During these times, I need something grounding and warming. A balm to my unemployed soul. Truly, I do not think there is anything more warming and lovely during anxious and uncertain times than a big bowl of soup. This comforting tomato-basil soup is exactly that!
Don’t be intimidated by the length of the ingredients list in this one pot, easy vegan chili! Chili is one of the most forgiving foods in the culinary world, and if the thought of chopping this many vegetables sends you down a rabbit hole anxiety, don’t worry about it. Buy pre-chopped. Buy frozen. Keep a jar of already minced garlic in your refrigerator. I’m certainly not going to judge you. This is a safe, lazy, space. I promise.
This chili also has a secret: it causes those eating it to burst out into spontaneous, delighted laughter. No joke.
I have been a vegan for nearly three years, and in that time I have tried tons of different veggie burgers, both homemade and from the store. So many burgers crumble in my hands, are mushy, or are just so obviously vegetables. Don’t get me wrong, I love a good veggie burger. A smoky sweet potato and black bean burger was one of my go-to recipes in my first year of veganism, but it was not long before I just wanted a burger. I looked for something properly meaty that would hold it’s shape and stand up to toppings without flattening like a pancake. Enter: textured vegetable protein and these classic TVP burgers.
Confession time: Hot Dogs were my absolute favorite foods as a kid. Recreating the joy I used to experience eating them as a vegan is something I never thought would happen. I’ve tried vegan sausages and hot dogs before, but nothing came close to what I remembered until I tried Loma Linda’s Vegan Hot Dogs. Scroll down for my thoughts, whether or not I would purchase them again, plus a bonus recipe for a Kalamata olive relish that you can use at your own barbecues this summer!

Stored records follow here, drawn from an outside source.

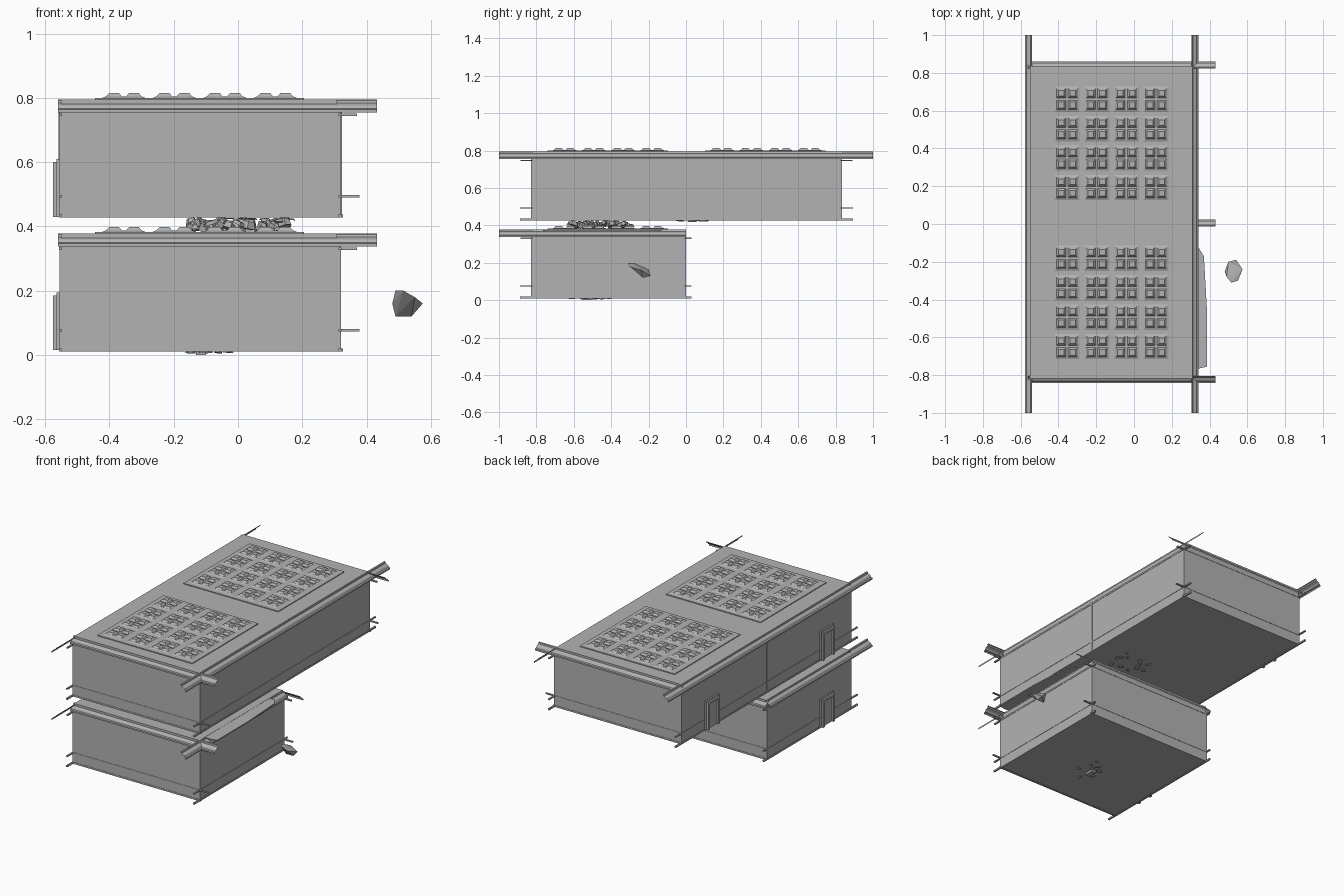
import bpy, bmesh, random
from mathutils import Vector, Matrix

random.seed(4)
cube = bpy.data.objects.get("Cube")
if cube:
    bpy.data.objects.remove(cube, do_unlink=True)

# Single plaster grey
grey = bpy.data.materials.new("plaster_grey")
grey.use_nodes = True
COLOR = (0.45, 0.45, 0.45, 1)
grey.diffuse_color = COLOR
grey.node_tree.nodes["Principled BSDF"].inputs["Base Color"].default_value = COLOR

LEFT, RIGHT = -0.555, 0.32


def finish(name, bm):
    bmesh.ops.recalc_face_normals(bm, faces=bm.faces)
    mesh = bpy.data.meshes.new(name)
    bm.to_mesh(mesh)
    bm.free()
    mesh.materials.append(grey)
    obj = bpy.data.objects.new(name, mesh)
    bpy.context.scene.collection.objects.link(obj)
    return obj


def add_box(bm, lo, hi, taper=0.0):
    """Box from corner to corner; taper draws the top edges inward."""
    base = [(lo[0], lo[1]), (hi[0], lo[1]), (hi[0], hi[1]), (lo[0], hi[1])]
    signs = [(1, 1), (-1, 1), (-1, -1), (1, -1)]
    low = [bm.verts.new((x, y, lo[2])) for x, y in base]
    top = [bm.verts.new((x + sx * taper, y + sy * taper, hi[2]))
           for (x, y), (sx, sy) in zip(base, signs)]
    bm.faces.new(low[::-1])
    bm.faces.new(top)
    for i in range(4):
        j = (i + 1) % 4
        bm.faces.new((low[i], low[j], top[j], top[i]))


def box(name, lo, hi):
    bm = bmesh.new()
    add_box(bm, lo, hi)
    return finish(name, bm)


# Crown moulding cross-section: inward offset, height
CROWN = [(0, 0), (0, 0.01), (0.008, 0.013), (0.014, 0.022),
         (0.03, 0.03), (0.032, 0.038), (0.038, 0.041)]


def crown(name, axis, outer, inward, start, end, z):
    """Open moulding sheet swept along x or y."""
    bm = bmesh.new()
    rows = []
    for t in (start, end):
        row = []
        for d, h in CROWN:
            p = outer + inward * d
            row.append(bm.verts.new((t, p, z + h) if axis == "x" else (p, t, z + h)))
        rows.append(row)
    for i in range(len(CROWN) - 1):
        bm.faces.new((rows[0][i], rows[0][i + 1], rows[1][i + 1], rows[1][i]))
    return finish(name, bm)


def skylight(name, y0, z):
    """Slab carrying a four by four field of tiles, each with four studs."""
    bm = bmesh.new()
    add_box(bm, (-0.445, y0 - 0.325, z - 0.002), (0.205, y0 + 0.32, z + 0.005))
    for i in range(4):
        for j in range(4):
            cx = -0.355 + 0.157 * i
            cy = y0 - 0.234 + 0.156 * j
            add_box(bm, (cx - 0.067, cy - 0.067, z + 0.005),
                    (cx + 0.067, cy + 0.067, z + 0.009), 0.01)
            for sx in (-1, 1):
                for sy in (-1, 1):
                    px, py = cx + sx * 0.031, cy + sy * 0.031
                    add_box(bm, (px - 0.025, py - 0.025, z + 0.009),
                            (px + 0.025, py + 0.025, z + 0.02), 0.01)
    return finish(name, bm)


def door(name, y, z):
    """Projecting frame with a set-back panel on the low-x wall."""
    bm = bmesh.new()
    for s in (-1, 1):
        add_box(bm, (-0.575, y + s * 0.05 - 0.008, z), (LEFT, y + s * 0.05 + 0.008, z + 0.17))
    add_box(bm, (-0.575, y - 0.058, z + 0.157), (LEFT, y + 0.058, z + 0.17))
    add_box(bm, (-0.564, y - 0.065, z), (LEFT, y + 0.065, z + 0.18))
    return finish(name, bm)


def storey(tag, front, back, z, rear_reach, crown_end):
    """One room shell with roof, mouldings and overshooting rails."""
    roof = z + 0.365
    box(tag + "_walls", (LEFT, front, z), (RIGHT, back, roof - 0.04))
    box(tag + "_roof", (LEFT + 0.005, front + 0.012, roof - 0.042),
        (RIGHT - 0.012, back - 0.002, roof))

    # Crown mouldings run on past the corners
    cz = roof - 0.041
    crown(tag + "_front_crown", "x", front - 0.013, 1, -0.56, 0.432, cz)
    crown(tag + "_back_crown", "x", back + 0.025, -1, -0.56, 0.432, cz)
    crown(tag + "_left_crown", "y", -0.578, 1, -1, crown_end, cz)
    crown(tag + "_right_crown", "y", 0.342, -1, -1, crown_end, cz)

    # Picture rail, chair rail and skirting: height, thickness, reach in x, reach in y
    rails = (("picture_rail", 0.313, 0.008, 0.05, 0.055),
             ("chair_rail", 0.06, 0.007, 0.058, 0.058),
             ("skirting", -0.003, 0.01, 0.006, 0.058))
    for part, h, t, rx, ry in rails:
        bm = bmesh.new()
        a, b = z + h, z + h + t
        for y, s in ((front, -1), (back, 1)):
            lo, hi = sorted((y - s * 0.008, y + s * 0.002))
            add_box(bm, (LEFT, lo, a), (RIGHT + rx, hi, b))
        for x, s in ((LEFT, -1), (RIGHT, 1)):
            lo, hi = sorted((x - s * 0.008, x + s * 0.002))
            add_box(bm, (lo, front - ry, a), (hi, back + min(ry, rear_reach), b))
        finish(tag + "_" + part, bm)


storey("lower", -0.83, 0.0, 0.013, 0.03, 0.0)
storey("upper", -0.83, 0.835, 0.43, 0.06, 1.0)

for label, y0, z in (("lower_skylight", -0.415, 0.378),
                     ("upper_front_skylight", -0.415, 0.795),
                     ("upper_back_skylight", 0.427, 0.795)):
    skylight(label, y0, z)

door("upper_back_door", 0.545, 0.43)
door("upper_front_door", -0.58, 0.43)
door("lower_door", -0.58, 0.015)

# Joint covers halfway along the long walls
for label, x in (("left_joint", LEFT), ("right_joint", RIGHT)):
    box(label, (x - 0.003, -0.004, 0.43), (x + 0.003, 0.004, 0.755))


def hull(name, points):
    bm = bmesh.new()
    for p in points:
        bm.verts.new(p)
    result = bmesh.ops.convex_hull(bm, input=bm.verts)
    unused = [g for g in result["geom_interior"] if isinstance(g, bmesh.types.BMVert)]
    bmesh.ops.delete(bm, geom=unused, context="VERTS")
    return finish(name, bm)


# Loose rock beside the building
hull("loose_rock", [(0.48, -0.25, 0.16), (0.49, -0.28, 0.2), (0.515, -0.31, 0.2),
                    (0.55, -0.3, 0.18), (0.575, -0.24, 0.16), (0.54, -0.19, 0.13),
                    (0.5, -0.2, 0.165), (0.49, -0.23, 0.12), (0.54, -0.23, 0.12)])

# Torn floor sheet lying over the lower roof edge
outline = [(0.3, -0.13), (0.345, -0.13), (0.37, -0.17), (0.386, -0.45),
           (0.386, -0.755), (0.345, -0.765), (0.3, -0.76)]
hull("torn_sheet", [(x, y, z) for x, y in outline for z in (0.37, 0.377)])


def rubble(name, count, center, spread, size):
    """Scatter of tilted angular chunks."""
    bm = bmesh.new()
    for _ in range(count):
        off = Vector([random.uniform(-s, s) for s in spread])
        scale = Matrix.Diagonal([s * random.uniform(0.4, 1) for s in size] + [1])
        tilt = min(0.6, size[2] / size[0])
        turn = (Matrix.Rotation(random.uniform(0, 6.28), 4, "Z")
                @ Matrix.Rotation(random.uniform(-tilt, tilt), 4, "X"))
        bmesh.ops.create_cone(bm, cap_ends=True, segments=5, radius1=0.5, radius2=0.35,
                              depth=1, matrix=Matrix.Translation(Vector(center) + off) @ turn @ scale)
    return finish(name, bm)


rubble("collapsed_rubble", 70, (0.0, -0.46, 0.405), (0.15, 0.16, 0.008), (0.05, 0.06, 0.025))
rubble("ceiling_slivers", 14, (0.05, 0.04, 0.424), (0.12, 0.09, 0.002), (0.05, 0.04, 0.006))
rubble("floor_cracks", 14, (-0.09, -0.52, 0.009), (0.06, 0.12, 0.001), (0.04, 0.04, 0.008))
box("floor_shard", (-0.13, -0.56, 0.0), (-0.1, -0.5, 0.012))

In all seriousness, one of my parent’s favorite home movies features me at age two: I’m chomping down on a hotdog in a rest stop Roy Rogers, trying to talk about how good it is with my mouth full. Don’t ask me why, but for whatever reason they find it adorable. Hot dogs were an integral part of my childhood. The way they smell, their taste, their texture. When my family would make burgers I’d always turn them down, instead sitting happily with a hot dog. Or two. Or five. Who’s counting?